*Task to carry out*
What you return must be an exact copy of the lines in the listing below between the line holding "s = (p.x * d.y - p.y * d.x) / den" and the line holding "rock.use_nodes = True", inclusive, and nothing more.
#### Records supplied ####
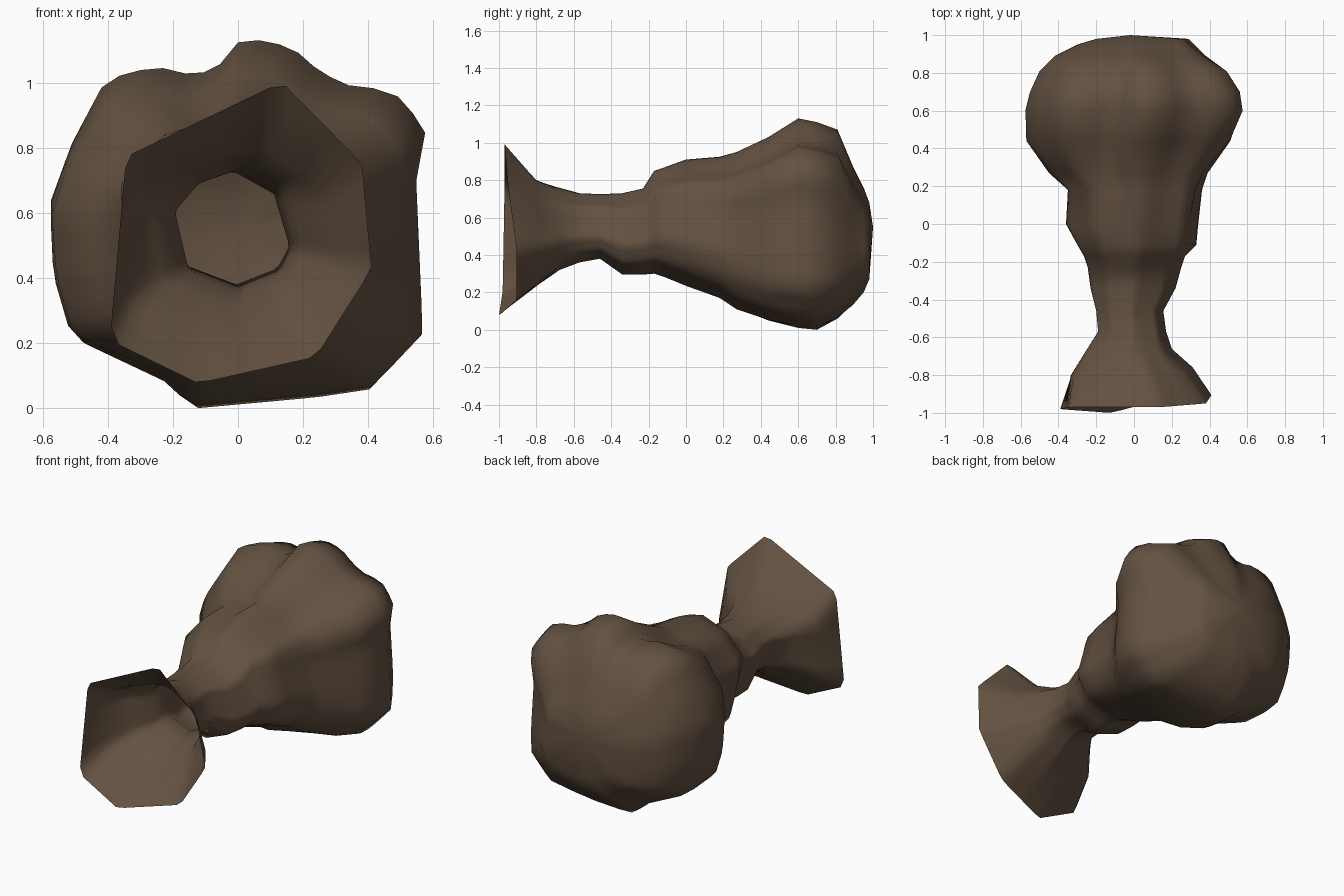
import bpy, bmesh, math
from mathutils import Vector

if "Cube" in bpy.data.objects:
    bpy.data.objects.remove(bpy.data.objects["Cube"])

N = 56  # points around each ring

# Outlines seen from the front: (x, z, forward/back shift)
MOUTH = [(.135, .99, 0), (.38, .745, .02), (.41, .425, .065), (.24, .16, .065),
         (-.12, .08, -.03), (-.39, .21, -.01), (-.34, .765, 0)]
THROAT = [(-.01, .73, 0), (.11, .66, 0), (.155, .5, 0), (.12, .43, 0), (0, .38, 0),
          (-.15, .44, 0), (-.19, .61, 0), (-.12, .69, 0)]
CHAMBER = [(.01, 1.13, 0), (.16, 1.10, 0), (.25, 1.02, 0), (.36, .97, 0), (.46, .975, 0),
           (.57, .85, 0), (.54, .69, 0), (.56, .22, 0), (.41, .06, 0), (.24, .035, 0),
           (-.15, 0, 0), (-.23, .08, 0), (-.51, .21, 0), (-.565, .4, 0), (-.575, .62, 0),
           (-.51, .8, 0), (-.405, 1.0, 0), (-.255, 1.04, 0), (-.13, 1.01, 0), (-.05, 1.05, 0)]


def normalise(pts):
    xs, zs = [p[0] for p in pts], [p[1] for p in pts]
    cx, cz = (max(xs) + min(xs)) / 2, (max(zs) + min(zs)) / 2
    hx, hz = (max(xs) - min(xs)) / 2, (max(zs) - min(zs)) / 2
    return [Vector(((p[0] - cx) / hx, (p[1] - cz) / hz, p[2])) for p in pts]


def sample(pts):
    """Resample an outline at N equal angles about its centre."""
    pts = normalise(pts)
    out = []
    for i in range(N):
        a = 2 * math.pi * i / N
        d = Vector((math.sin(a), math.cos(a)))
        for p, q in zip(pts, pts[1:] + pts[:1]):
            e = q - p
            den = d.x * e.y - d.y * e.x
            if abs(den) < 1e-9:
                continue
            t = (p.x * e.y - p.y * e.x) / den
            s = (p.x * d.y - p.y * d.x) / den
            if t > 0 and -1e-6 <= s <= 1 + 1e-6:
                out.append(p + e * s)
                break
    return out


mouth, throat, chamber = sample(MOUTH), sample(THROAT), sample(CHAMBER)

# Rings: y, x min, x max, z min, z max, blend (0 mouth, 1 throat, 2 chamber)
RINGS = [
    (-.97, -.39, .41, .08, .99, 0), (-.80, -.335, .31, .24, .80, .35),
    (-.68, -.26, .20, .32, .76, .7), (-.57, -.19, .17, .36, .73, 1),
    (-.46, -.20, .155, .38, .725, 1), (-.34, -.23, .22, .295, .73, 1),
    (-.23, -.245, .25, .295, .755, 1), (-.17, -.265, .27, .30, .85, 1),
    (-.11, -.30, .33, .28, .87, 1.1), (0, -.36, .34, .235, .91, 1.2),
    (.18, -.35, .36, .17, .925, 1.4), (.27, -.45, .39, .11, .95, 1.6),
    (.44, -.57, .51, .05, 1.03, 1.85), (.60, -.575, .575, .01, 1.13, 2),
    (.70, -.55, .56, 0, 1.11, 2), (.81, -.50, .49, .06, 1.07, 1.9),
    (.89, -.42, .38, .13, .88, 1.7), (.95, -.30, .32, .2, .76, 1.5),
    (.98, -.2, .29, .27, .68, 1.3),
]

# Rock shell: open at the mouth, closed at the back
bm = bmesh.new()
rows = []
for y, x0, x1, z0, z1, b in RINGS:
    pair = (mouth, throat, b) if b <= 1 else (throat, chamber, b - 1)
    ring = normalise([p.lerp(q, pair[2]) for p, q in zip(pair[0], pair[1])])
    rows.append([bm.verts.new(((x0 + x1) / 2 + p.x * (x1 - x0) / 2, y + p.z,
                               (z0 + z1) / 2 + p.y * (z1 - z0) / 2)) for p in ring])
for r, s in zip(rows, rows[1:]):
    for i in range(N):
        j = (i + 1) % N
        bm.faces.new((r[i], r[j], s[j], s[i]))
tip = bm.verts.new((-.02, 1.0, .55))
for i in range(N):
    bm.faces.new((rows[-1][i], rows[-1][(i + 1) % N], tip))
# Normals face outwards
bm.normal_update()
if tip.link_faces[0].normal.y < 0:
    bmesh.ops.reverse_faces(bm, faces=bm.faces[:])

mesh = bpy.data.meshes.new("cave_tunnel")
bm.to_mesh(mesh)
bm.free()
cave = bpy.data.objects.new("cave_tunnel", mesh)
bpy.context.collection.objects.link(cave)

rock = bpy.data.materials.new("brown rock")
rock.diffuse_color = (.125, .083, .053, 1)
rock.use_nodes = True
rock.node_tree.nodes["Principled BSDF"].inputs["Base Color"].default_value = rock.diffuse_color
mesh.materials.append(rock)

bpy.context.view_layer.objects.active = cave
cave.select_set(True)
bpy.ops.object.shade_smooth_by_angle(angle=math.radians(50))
####
*Problem solution*
            s = (p.x * d.y - p.y * d.x) / den
            if t > 0 and -1e-6 <= s <= 1 + 1e-6:
                out.append(p + e * s)
                break
    return out


mouth, throat, chamber = sample(MOUTH), sample(THROAT), sample(CHAMBER)

# Rings: y, x min, x max, z min, z max, blend (0 mouth, 1 throat, 2 chamber)
RINGS = [
    (-.97, -.39, .41, .08, .99, 0), (-.80, -.335, .31, .24, .80, .35),
    (-.68, -.26, .20, .32, .76, .7), (-.57, -.19, .17, .36, .73, 1),
    (-.46, -.20, .155, .38, .725, 1), (-.34, -.23, .22, .295, .73, 1),
    (-.23, -.245, .25, .295, .755, 1), (-.17, -.265, .27, .30, .85, 1),
    (-.11, -.30, .33, .28, .87, 1.1), (0, -.36, .34, .235, .91, 1.2),
    (.18, -.35, .36, .17, .925, 1.4), (.27, -.45, .39, .11, .95, 1.6),
    (.44, -.57, .51, .05, 1.03, 1.85), (.60, -.575, .575, .01, 1.13, 2),
    (.70, -.55, .56, 0, 1.11, 2), (.81, -.50, .49, .06, 1.07, 1.9),
    (.89, -.42, .38, .13, .88, 1.7), (.95, -.30, .32, .2, .76, 1.5),
    (.98, -.2, .29, .27, .68, 1.3),
]

# Rock shell: open at the mouth, closed at the back
bm = bmesh.new()
rows = []
for y, x0, x1, z0, z1, b in RINGS:
    pair = (mouth, throat, b) if b <= 1 else (throat, chamber, b - 1)
    ring = normalise([p.lerp(q, pair[2]) for p, q in zip(pair[0], pair[1])])
    rows.append([bm.verts.new(((x0 + x1) / 2 + p.x * (x1 - x0) / 2, y + p.z,
                               (z0 + z1) / 2 + p.y * (z1 - z0) / 2)) for p in ring])
for r, s in zip(rows, rows[1:]):
    for i in range(N):
        j = (i + 1) % N
        bm.faces.new((r[i], r[j], s[j], s[i]))
tip = bm.verts.new((-.02, 1.0, .55))
for i in range(N):
    bm.faces.new((rows[-1][i], rows[-1][(i + 1) % N], tip))
# Normals face outwards
bm.normal_update()
if tip.link_faces[0].normal.y < 0:
    bmesh.ops.reverse_faces(bm, faces=bm.faces[:])

mesh = bpy.data.meshes.new("cave_tunnel")
bm.to_mesh(mesh)
bm.free()
cave = bpy.data.objects.new("cave_tunnel", mesh)
bpy.context.collection.objects.link(cave)

rock = bpy.data.materials.new("brown rock")
rock.diffuse_color = (.125, .083, .053, 1)
rock.use_nodes = True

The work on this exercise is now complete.